Toxic mold can come in many colors (not just black) and black mold is not always toxic.
Mycotoxins, Toxicity and Damp Building Related Illness (DBRI)
Media reports of Black Mold often refer to molds that can produce toxins (specifically mycotoxins), such as groups of molds known as Stachybotrys.
Mycotoxins will not always be produced when these types of mold are present. To put it another way, the presence of mold does not necessarily mean mycotoxins are present. The conditions needed for mycotoxins to be produced are not fully understood. A study by Michigan State found that one strain of mold, Stachybotrys chartarum, can cause a myriad of respiratory, immunologic, and neurologic symptoms, though the connection is not completely understood. And again, there are over 100,000 mold species, making it unlikely what’s in your home is Stachybotrys chartarum.
Further, mycotoxins can be produced by other types of molds besides Stachybotrys and these molds are not always black. Therefore, it is important to not only clean the mold, but find and fix the source of the moisture which allowed the mold to grow.
How to determine when a mold inspection is necessary
The CDC does not recommend testing as it can be expensive, inaccurate and does not change the fact that remediation of any present mold is imperative. In most cases where mold is visible, we advise our clients to forgo the inspection process if they plan on having it removed. There are exceptions, such as when a mold inspection is required as part of a real estate sale.
How to Get Rid of Mold Yourself:
Most cases of mold can be easily removed from hard surfaces using household products you likely already have: soap and water, commercial cleaning products or a bleach solution (1 cup bleach/1 gallon water). Porous materials or those that may have absorbed spores should be thrown away (carpet, drywall, ceiling tile, etc.) Again, it is important to clean and dry the area to ensure the mold does not return. If you have a recurring mold problem in your basement, attic, or other area it’s likely you need to address the moisture source to prevent future mold growth.
Tips from the CDC if you use bleach to clean up mold:
- Never mix bleach with ammonia or other household cleaners. Mixing bleach with ammonia or other products will produce dangerous toxic fumes.
- Open windows and doors to provide fresh air
- Wear non-porous gloves and protective eyewear
- If the area is more than 10 square feet, see the EPA guide to Mold Remediation, OR contact us for expert advice
- Always follow the manufacturer’s instructions when using bleach or any other cleaning product
Easy Mold Prevention Tips:
- Keep humidity levels low (no higher than 50%)

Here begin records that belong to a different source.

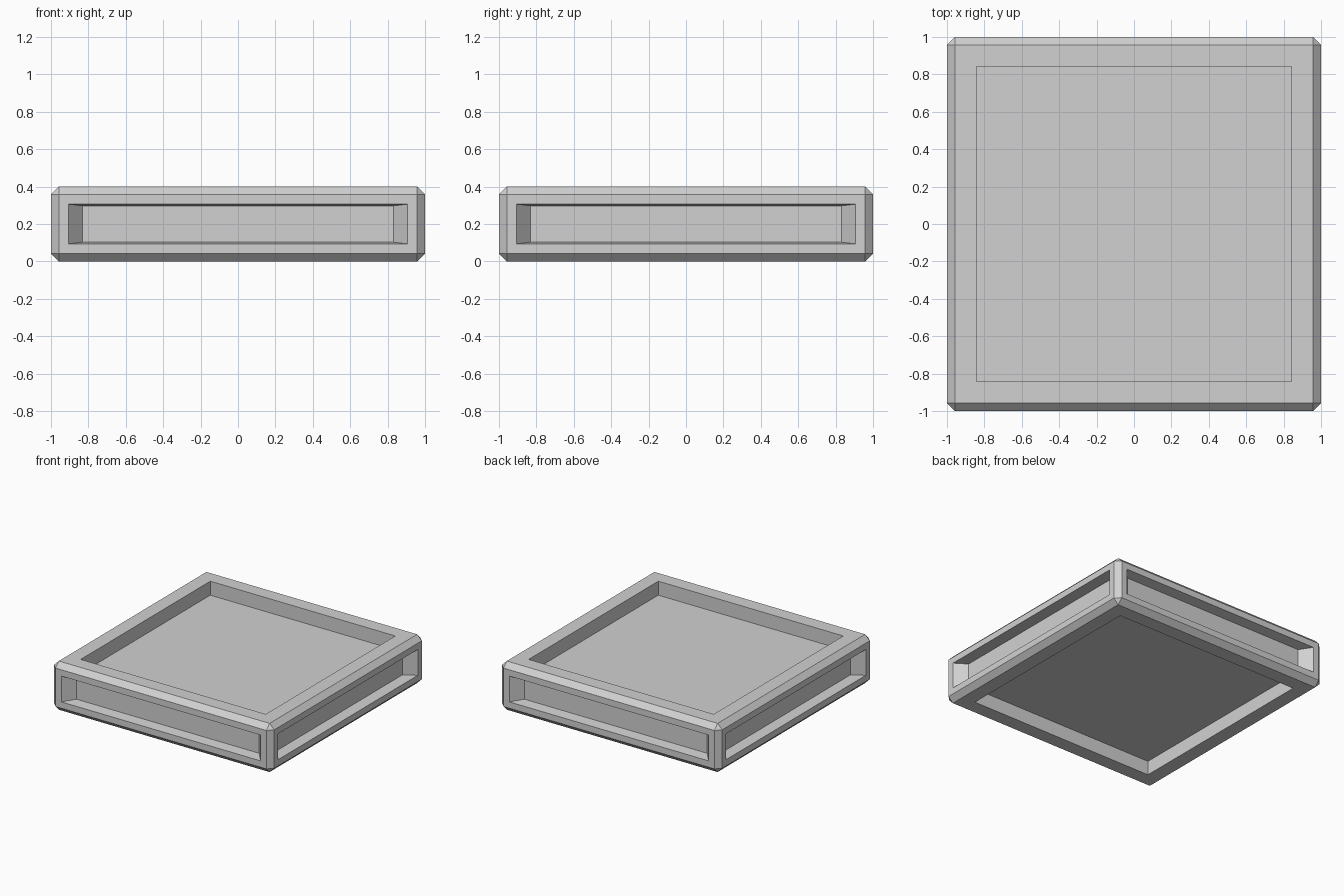
import bpy
import bmesh
from mathutils import Matrix, Vector

cube = bpy.data.objects.get("Cube")
if cube:
    bpy.data.objects.remove(cube, do_unlink=True)

HEIGHT = 0.4
CHAMFER = 0.042

# Single grey material
grey = bpy.data.materials.new("plain_grey")
grey.use_nodes = True
colour = (0.64, 0.64, 0.64, 1)
grey.diffuse_color = colour
grey.node_tree.nodes["Principled BSDF"].inputs["Base Color"].default_value = colour


def recess(bm, face, border, depth, taper):
    """Inset a face, then sink it inwards with tapered walls."""
    normal = face.normal.copy()
    bmesh.ops.inset_individual(bm, faces=[face], thickness=border, use_even_offset=True)
    floor = bmesh.ops.extrude_discrete_faces(bm, faces=[face])["faces"][0]
    centre = floor.calc_center_median()
    bmesh.ops.scale(bm, vec=Vector((taper, taper, taper)), verts=floor.verts,
                    space=Matrix.Translation(-centre))
    bmesh.ops.translate(bm, vec=-normal * depth, verts=floor.verts)


# Flat square slab with chamfered edges
bm = bmesh.new()
bmesh.ops.create_cube(bm, size=2)
bmesh.ops.scale(bm, vec=(1, 1, HEIGHT / 2), verts=bm.verts)
bmesh.ops.translate(bm, vec=(0, 0, HEIGHT / 2), verts=bm.verts)
bmesh.ops.bevel(bm, geom=bm.edges[:], offset=CHAMFER, segments=1,
                affect='EDGES', clamp_overlap=True)
bm.normal_update()

# Recessed panels on all six sides
panels = [f for f in bm.faces if max(abs(c) for c in f.normal) > 0.99]
for panel in panels:
    if abs(panel.normal.z) > 0.99:
        recess(bm, panel, 0.117, 0.115, 1.0)
    else:
        recess(bm, panel, 0.052, 0.088, 0.917)

bmesh.ops.recalc_face_normals(bm, faces=bm.faces)
mesh = bpy.data.meshes.new("panelled_slab")
bm.to_mesh(mesh)
bm.free()
mesh.materials.append(grey)
slab = bpy.data.objects.new("panelled_slab", mesh)
bpy.context.collection.objects.link(slab)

- Use an air conditioner or dehumidifier during the more humid months
- Ensure the rooms in your home have adequate ventilation, including an exhaust system in areas such as the bathroom and kitchen
- Keep your walls mold free by adding mold inhibitors to your paint
- Thoroughly clean bathrooms with mold-eradicating products
- Do not use carpets in areas with high levels of moisture (bathrooms, kitchens, basements, laundry rooms, etc.)
- Remove and replace carpeting that has experienced flooding
Bottom line, if you have any type of mold you should have it remediated
The term Black Mold and its typical health effects are commonly misunderstood. If you have visible mold or a suspected mold problem, our advice is always the same regardless of the color of the mold: Get rid of the mold. Whether you decide to personally get rid of the mold or hire a professional like Moldman to do so, be very careful and make sure currently accepted Mold Removal and Mold Remediation Principles and protocol are followed.
If you already see or smell mold, however, spending money on testing and inspections is usually unnecessary since all mold in the home, regardless of the color or species type, should be remediated. And all mold, regardless of the color or species, should be remediated and removed following the same accepted mold removal guidelines.